I know some readers will genuinely insist that late August is too early to write obituaries for ongoing presidential campaigns, but most of these candidates have been running since January and February. (John Delaney announced he was running in 2017.) We’ve had nine to ten hours of prime-time nationally televised debates, copious amounts of ink have been spilled in profiles and interviews, and the candidates have chatted with Stephen Colbert and Ellen DeGeneres and the rest. Time magazine covers have featured Joe Biden, Bernie Sanders, Elizabeth Warren, Kamala Harris, and Pete Buttigieg, as well as a drawing of the entire field. Democrats are not going to suddenly discover the charms of Tim Ryan, Michael Bennet, or Bill de Blasio.
Buttigieg is probably not going to be the Democratic nominee. He insists he’s not running to build up name recognition for another run in the future, but that may be the effect anyway. He’s one of the few little-known candidates to come anywhere close to the top tier, he’s raised gobs upon gobs of money, and has been mostly smooth on the debate stage. And he’s got the time. If he decides to run again when he is Biden’s age, he will be running in the presidential election of the year 2056.
For some candidates, the 2020 election cycle is probably the last time we’ll see them on the national stage. Candidates who crashed and burned this cycle are probably going to be greeted with skepticism if they express interest in running again in future cycles. It’s hard to imagine four to eight years from now, Democrats saying, “boy, we could really use a candidate like John Hickenlooper.”
Probably the most interesting flameout is Kirsten Gillibrand, whose campaign is now being labeled “performative and obnoxious” by former staffers. It was really not that long ago that Gillibrand was being profiled as a serious, top-tier candidate in publications like Politico (“Her moment has arrived”), GQ (“the most fearsome contender”), The New Yorker (“the new face of moral reform”) and Vogue (“she’s got newfound street cred among lefties and progressives”).
As Tiana Lowe observed, Gillibrand’s RealClearPolitics polling average is half that of Marianne Williamson’s.
When Gillibrand calls it quits, there will be no shortage of reasons why. Her debate performances have certainly been cloying and clumsy, pledging to explain white privilege to white women, and implausibly arguing Joe Biden opposes women working outside the home. Perhaps the epic disappointment to Hillary Clinton made Democrats wary about another female New York senator. You could argue that her persona was the worst possible combination for Democratic primary voters who craved authenticity and had an appetite for populism: a former $500,000-per-year lawyer with clients like Phillip Morris, who opposed gay marriage until 2009, previously was sufficiently pro-gun to score a 93 from the NRA, previously opposed amnesty, and who supported deputizing local law enforcement officers to enforce federal immigration laws. Her one indisputably brave political stance, pushing for the resignation of former senator Al Franken, alienated some Democratic donors.
But when Gillibrand 2020 ends, it’s probably the end of her presidential ambitions for a long while.
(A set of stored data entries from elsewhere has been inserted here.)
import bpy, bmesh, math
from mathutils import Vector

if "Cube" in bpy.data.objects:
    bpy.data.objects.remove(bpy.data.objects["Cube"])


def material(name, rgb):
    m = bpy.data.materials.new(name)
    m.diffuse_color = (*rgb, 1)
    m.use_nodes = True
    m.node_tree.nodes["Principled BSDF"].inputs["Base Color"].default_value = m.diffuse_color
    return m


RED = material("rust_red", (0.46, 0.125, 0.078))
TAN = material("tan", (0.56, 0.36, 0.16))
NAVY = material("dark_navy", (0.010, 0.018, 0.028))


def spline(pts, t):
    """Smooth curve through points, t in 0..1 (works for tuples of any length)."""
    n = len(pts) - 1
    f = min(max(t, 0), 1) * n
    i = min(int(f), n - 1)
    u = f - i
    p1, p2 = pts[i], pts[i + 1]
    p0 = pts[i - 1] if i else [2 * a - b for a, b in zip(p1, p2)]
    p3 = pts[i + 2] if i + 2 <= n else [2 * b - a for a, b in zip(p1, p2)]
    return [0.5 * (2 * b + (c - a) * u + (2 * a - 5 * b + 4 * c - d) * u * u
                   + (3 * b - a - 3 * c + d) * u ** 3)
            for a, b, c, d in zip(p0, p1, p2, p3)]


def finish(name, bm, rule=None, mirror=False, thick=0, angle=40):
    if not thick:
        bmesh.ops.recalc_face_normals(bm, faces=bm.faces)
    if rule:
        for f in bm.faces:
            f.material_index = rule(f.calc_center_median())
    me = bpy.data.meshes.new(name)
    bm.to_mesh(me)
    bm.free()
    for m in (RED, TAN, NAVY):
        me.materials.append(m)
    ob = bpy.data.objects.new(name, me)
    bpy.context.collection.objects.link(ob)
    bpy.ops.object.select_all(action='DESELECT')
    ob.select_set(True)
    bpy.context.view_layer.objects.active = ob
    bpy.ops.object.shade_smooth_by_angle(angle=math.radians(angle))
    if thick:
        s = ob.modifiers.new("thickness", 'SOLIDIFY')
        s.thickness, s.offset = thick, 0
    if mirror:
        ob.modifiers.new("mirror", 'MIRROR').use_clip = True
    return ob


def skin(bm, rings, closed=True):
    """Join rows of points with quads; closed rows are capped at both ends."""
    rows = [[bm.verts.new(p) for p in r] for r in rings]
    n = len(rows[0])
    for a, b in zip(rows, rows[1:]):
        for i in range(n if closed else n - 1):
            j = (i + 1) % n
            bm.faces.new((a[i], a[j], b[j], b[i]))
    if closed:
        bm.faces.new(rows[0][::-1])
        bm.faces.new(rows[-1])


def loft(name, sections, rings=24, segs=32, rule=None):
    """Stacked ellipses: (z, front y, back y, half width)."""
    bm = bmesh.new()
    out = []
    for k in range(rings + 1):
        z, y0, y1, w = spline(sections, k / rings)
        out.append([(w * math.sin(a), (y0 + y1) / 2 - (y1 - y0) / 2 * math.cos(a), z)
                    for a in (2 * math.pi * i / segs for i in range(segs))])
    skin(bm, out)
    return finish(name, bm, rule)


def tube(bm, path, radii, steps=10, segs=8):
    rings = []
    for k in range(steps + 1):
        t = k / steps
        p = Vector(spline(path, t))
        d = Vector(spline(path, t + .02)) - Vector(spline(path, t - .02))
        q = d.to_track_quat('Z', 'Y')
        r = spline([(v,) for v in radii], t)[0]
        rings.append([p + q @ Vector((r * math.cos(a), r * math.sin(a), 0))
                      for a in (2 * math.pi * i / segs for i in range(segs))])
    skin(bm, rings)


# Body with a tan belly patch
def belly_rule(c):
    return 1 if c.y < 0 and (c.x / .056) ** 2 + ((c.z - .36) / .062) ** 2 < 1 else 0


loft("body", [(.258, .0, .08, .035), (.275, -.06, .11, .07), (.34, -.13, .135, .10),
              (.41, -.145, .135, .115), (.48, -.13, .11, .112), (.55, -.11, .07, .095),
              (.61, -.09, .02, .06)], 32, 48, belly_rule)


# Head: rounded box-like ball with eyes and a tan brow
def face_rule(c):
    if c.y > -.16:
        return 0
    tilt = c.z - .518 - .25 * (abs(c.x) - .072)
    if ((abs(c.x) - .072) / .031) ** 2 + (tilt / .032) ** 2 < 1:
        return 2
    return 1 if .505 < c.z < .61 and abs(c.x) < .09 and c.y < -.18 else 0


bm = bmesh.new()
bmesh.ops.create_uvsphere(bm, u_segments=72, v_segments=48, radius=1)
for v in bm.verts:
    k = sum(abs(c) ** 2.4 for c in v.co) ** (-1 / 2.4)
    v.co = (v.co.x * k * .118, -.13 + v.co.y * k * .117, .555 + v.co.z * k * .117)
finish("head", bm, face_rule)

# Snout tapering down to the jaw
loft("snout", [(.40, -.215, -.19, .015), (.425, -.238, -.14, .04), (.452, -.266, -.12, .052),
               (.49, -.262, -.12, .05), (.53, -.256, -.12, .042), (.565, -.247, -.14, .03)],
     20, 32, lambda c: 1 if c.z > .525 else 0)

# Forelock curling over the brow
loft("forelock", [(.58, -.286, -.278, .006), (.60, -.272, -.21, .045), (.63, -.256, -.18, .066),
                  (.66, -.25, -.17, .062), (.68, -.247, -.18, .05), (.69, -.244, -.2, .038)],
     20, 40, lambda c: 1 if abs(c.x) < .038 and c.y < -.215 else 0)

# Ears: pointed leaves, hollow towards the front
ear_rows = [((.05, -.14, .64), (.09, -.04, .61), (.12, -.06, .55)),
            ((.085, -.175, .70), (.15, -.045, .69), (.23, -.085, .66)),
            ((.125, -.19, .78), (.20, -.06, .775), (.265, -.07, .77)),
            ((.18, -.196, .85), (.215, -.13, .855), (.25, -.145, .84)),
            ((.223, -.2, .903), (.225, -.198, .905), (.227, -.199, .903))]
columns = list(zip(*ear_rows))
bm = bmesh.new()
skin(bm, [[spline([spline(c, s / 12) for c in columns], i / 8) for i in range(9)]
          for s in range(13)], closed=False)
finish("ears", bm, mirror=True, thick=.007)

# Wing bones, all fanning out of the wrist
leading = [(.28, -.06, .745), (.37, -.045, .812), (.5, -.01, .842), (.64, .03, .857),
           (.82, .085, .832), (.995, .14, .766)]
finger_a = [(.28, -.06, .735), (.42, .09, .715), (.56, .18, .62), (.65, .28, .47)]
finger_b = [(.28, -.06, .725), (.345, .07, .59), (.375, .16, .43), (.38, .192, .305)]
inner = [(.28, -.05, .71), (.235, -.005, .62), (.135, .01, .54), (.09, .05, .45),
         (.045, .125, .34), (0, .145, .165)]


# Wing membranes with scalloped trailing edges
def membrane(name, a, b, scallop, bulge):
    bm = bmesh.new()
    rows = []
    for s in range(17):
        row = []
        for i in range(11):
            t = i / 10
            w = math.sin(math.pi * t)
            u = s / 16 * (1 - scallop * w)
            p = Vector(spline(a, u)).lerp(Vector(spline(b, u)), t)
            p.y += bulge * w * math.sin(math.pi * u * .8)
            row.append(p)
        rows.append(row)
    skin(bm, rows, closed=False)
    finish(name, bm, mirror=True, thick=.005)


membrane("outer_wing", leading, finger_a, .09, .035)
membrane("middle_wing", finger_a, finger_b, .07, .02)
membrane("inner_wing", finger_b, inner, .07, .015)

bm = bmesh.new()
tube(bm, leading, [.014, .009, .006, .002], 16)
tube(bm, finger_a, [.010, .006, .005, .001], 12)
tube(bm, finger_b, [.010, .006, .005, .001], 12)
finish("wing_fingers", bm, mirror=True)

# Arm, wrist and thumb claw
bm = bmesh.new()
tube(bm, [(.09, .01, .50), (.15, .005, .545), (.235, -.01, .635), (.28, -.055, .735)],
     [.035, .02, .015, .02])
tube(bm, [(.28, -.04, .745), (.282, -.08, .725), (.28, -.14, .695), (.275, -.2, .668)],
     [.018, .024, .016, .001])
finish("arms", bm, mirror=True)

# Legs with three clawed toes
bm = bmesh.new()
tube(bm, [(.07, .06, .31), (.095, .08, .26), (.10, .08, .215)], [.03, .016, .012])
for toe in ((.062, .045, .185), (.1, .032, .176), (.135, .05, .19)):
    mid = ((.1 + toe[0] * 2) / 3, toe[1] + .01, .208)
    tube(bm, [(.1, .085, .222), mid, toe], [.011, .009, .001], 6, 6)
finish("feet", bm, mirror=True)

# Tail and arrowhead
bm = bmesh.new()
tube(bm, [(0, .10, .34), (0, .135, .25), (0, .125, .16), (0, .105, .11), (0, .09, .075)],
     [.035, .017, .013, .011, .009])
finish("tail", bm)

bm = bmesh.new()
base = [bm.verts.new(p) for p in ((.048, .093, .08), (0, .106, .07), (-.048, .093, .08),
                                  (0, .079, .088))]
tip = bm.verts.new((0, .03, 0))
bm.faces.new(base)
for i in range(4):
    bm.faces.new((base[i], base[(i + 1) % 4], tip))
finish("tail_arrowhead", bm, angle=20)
How likely is it that four years from now, eight years from now, or twelve years from now, Democrats are clamoring for Gillibrand to give it another shot?